So what are most businesses to do? How can companies — old and new — keep up with the ever-rising tide of customer expectations? We at Layer believe the answer lies in another mega-trend precipitated by the mobile revolution.
As the smartphone install base matures, a powerful pattern has emerged in the way people use their devices: messaging consistently is the #1 thing people use their phones for. It only makes sense that a device whose ancestor was exclusively used for communication, and which was dubbed by Steve Jobs in the iPhone keynote as an “internet communicator,” would manifest the fundamental human need to connect and communicate.
Modern messaging apps, by their nature, are used as not simply a means of sending messages but of maintaining a conversation. That means a nearly constant loop of notifications, checking one’s phone, and responding, all the while maintaining a relevance that no other type of app notification can match. These notifications, when implemented correctly, are constantly being opted into by the user. So-called “over-the-top” (OTT) messaging is able to go far beyond mere text, and can incorporate voice, video, and a whole host of entirely programmable interactive message elements.
What Operator pioneered with its concierge shopping experience over rich messaging, others are taking to the next level. Laurel & Wolf and Havenlyconnect customers to interior designers to help you transform your home (and sell you furniture and accessories). Trunk Club connects you over rich messaging to a stylist with whom you collaboratively craft a custom outfit to fit your style and taste. Accolade Health cuts through the red tape of the healthcare bureaucracy by matching employees with their own personal health advisor.
These companies are cultivating a differentiated, defensible customer relationship by anchoring their customer conversation in today’s communication medium of choice: messaging. Whether customers are talking to human reps, automated text or voice interfaces, or some combination, the UX metaphor of messaging is the anchor that companies are settling on.Beyond just chat, the companies that define the conversational economy are combining rich, interactive messages, synchronous voice and video, and powerful agent-side customer service dashboards to help their employees be more effective and efficient. The upstarts are not alone — established giants like Staples and Bank of America have gotten the message (😉). The race is on.
Companies that foster one-to-one, direct and personalized customer relationships will stand a chance in a game defined by platform giants like Amazon and agile incumbents like Walmart. Those that do not will go the way of the media companies that the internet has already hollowed out or destroyed outright. Using a rich, branded messaging experience as the backbone of the customer conversation is going to be table stakes.

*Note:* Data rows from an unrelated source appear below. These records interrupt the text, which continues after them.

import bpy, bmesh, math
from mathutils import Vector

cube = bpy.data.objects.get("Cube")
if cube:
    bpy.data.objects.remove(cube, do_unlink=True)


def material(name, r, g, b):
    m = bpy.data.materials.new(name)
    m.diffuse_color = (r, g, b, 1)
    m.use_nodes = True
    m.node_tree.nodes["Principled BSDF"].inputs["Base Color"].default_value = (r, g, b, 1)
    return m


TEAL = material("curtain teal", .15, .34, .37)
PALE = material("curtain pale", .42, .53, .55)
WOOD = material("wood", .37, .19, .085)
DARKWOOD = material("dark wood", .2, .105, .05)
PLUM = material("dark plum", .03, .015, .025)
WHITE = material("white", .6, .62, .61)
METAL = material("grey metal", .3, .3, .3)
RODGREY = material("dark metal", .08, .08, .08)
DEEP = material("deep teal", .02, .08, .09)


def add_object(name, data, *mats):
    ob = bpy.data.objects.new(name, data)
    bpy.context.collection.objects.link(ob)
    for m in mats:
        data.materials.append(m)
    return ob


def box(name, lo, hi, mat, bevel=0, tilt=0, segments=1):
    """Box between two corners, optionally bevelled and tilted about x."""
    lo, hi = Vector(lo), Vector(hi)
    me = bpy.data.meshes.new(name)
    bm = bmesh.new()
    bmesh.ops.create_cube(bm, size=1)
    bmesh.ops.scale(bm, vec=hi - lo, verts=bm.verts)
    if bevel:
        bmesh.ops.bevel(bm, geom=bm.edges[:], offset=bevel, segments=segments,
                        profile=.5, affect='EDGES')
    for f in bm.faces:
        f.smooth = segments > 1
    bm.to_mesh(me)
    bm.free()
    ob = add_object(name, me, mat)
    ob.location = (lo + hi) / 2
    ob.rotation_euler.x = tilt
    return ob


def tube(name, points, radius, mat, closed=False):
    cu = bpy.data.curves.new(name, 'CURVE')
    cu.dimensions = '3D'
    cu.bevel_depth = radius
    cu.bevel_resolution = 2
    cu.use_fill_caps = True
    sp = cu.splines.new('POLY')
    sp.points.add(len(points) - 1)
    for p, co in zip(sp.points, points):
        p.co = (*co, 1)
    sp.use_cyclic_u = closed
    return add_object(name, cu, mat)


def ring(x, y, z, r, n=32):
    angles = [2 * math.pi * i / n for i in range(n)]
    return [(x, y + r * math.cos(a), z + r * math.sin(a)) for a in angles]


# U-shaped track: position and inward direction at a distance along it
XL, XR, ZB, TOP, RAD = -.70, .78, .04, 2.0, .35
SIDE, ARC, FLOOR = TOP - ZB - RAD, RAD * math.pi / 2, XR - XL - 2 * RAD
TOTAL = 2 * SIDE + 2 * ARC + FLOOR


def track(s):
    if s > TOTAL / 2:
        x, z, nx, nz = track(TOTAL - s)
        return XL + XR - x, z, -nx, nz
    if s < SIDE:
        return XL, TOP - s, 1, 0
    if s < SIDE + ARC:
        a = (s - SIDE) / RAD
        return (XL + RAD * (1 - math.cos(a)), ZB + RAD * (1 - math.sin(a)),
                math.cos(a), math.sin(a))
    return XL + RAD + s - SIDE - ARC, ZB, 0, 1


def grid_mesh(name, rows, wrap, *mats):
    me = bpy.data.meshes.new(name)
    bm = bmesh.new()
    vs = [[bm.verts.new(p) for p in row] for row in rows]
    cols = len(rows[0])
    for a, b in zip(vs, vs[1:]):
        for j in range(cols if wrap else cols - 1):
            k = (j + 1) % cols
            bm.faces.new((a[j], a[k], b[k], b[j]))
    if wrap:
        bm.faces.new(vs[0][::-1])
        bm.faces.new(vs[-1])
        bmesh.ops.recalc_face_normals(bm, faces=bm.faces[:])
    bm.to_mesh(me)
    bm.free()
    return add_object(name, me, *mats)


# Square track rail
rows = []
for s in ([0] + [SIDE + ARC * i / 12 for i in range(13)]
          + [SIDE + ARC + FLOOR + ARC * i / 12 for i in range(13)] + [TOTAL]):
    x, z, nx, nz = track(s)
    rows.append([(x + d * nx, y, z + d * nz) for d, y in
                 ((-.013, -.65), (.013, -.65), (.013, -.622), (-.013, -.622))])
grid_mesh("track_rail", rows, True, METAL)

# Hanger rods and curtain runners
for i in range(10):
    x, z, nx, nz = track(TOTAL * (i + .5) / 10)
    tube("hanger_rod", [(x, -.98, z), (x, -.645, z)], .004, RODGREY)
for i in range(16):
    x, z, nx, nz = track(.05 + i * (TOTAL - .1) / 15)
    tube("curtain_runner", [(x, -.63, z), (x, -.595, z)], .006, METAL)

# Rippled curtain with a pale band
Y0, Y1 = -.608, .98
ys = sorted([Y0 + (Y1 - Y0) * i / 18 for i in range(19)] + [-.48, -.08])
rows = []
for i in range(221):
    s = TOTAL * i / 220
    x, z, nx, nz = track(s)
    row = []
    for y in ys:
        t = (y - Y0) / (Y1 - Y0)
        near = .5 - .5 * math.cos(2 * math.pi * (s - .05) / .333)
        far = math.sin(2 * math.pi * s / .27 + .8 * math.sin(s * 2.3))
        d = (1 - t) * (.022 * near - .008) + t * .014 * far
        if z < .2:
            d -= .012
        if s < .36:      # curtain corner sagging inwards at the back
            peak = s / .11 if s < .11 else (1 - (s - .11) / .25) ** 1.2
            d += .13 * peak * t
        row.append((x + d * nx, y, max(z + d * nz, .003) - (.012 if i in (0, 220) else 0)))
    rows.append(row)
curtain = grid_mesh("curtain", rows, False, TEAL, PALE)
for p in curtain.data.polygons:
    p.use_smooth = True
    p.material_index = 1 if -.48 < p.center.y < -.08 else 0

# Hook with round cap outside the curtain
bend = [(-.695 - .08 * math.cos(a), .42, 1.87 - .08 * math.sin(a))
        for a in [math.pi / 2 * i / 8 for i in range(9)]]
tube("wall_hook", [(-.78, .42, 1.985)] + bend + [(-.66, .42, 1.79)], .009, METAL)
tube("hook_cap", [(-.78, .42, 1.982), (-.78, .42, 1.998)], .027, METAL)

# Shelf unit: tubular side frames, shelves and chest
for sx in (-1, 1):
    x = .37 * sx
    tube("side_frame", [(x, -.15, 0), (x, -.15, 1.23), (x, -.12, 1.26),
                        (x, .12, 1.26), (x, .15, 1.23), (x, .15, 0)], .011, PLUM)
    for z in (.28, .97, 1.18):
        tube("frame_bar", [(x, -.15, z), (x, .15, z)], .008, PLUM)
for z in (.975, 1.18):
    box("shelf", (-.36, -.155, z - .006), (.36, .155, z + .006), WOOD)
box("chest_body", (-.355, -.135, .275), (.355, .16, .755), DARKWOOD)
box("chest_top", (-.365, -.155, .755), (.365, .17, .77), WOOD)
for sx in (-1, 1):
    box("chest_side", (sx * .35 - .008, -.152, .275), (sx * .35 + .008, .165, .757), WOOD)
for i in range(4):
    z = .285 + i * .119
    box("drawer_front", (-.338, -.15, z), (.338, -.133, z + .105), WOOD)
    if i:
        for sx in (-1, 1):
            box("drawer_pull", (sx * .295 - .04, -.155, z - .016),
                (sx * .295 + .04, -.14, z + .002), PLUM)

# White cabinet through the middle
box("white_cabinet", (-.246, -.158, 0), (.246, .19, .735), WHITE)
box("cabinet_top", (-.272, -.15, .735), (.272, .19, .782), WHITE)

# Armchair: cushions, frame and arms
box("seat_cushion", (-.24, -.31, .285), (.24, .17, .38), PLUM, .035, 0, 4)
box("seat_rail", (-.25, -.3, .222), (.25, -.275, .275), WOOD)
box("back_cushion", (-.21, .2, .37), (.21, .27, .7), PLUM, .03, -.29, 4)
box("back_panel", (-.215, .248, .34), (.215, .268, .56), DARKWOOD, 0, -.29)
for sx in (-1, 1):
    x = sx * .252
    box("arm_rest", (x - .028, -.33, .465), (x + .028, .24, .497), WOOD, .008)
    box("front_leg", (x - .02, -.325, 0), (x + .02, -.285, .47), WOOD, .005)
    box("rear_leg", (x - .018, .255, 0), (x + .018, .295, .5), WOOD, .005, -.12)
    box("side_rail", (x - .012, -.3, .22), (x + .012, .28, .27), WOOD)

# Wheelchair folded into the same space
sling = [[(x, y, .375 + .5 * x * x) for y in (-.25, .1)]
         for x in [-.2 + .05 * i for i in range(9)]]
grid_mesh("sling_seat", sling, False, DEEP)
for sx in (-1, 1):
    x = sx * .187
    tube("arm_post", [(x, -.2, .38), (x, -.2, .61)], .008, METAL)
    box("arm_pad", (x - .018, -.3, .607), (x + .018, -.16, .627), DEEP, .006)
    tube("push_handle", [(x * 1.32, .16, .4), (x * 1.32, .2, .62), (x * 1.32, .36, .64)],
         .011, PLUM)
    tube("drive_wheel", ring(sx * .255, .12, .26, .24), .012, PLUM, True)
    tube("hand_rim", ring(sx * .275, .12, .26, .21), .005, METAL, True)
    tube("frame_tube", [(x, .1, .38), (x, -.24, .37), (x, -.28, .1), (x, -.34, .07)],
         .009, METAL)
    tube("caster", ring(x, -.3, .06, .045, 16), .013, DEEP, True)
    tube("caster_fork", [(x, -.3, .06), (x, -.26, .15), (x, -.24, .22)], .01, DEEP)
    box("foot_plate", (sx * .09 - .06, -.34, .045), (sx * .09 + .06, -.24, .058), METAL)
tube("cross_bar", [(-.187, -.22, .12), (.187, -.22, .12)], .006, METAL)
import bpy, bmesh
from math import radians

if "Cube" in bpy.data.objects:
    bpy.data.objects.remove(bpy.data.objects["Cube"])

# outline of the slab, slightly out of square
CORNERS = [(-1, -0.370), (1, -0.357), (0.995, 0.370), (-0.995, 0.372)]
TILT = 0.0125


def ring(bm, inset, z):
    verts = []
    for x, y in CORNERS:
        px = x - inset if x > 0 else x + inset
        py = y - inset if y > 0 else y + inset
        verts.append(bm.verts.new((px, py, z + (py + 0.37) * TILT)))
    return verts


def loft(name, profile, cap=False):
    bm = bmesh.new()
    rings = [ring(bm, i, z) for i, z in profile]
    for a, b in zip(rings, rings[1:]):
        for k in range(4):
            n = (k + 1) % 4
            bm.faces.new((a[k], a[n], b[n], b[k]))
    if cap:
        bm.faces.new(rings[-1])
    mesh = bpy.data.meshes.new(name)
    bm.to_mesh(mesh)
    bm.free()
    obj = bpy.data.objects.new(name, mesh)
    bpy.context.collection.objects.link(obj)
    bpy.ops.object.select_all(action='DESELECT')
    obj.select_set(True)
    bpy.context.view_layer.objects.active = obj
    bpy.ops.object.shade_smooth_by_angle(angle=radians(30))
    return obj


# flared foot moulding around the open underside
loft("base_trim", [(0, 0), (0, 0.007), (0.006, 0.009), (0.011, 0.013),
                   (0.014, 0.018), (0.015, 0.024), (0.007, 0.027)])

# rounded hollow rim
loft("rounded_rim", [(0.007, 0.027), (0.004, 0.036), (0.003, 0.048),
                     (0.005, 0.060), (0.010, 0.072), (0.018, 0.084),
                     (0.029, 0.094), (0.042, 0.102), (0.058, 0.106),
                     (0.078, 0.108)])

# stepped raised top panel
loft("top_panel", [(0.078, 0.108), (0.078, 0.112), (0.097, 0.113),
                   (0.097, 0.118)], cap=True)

But the Conversational Economy is about so much more than surviving digital disruption. It is about one-to-one technologies allowing us to return to personal and personalized commerce. It means we’ll get “mass customization at scale,” as Don Peppers put it, where customers are treated as human beings and companies are no longer guessing as to how to serve their needs. And as Trunk Club and others have demonstrated with their custom clothing services, the personalized future is about more than just raw data. It is about a conversation.
The revolution is here, and it has a voice.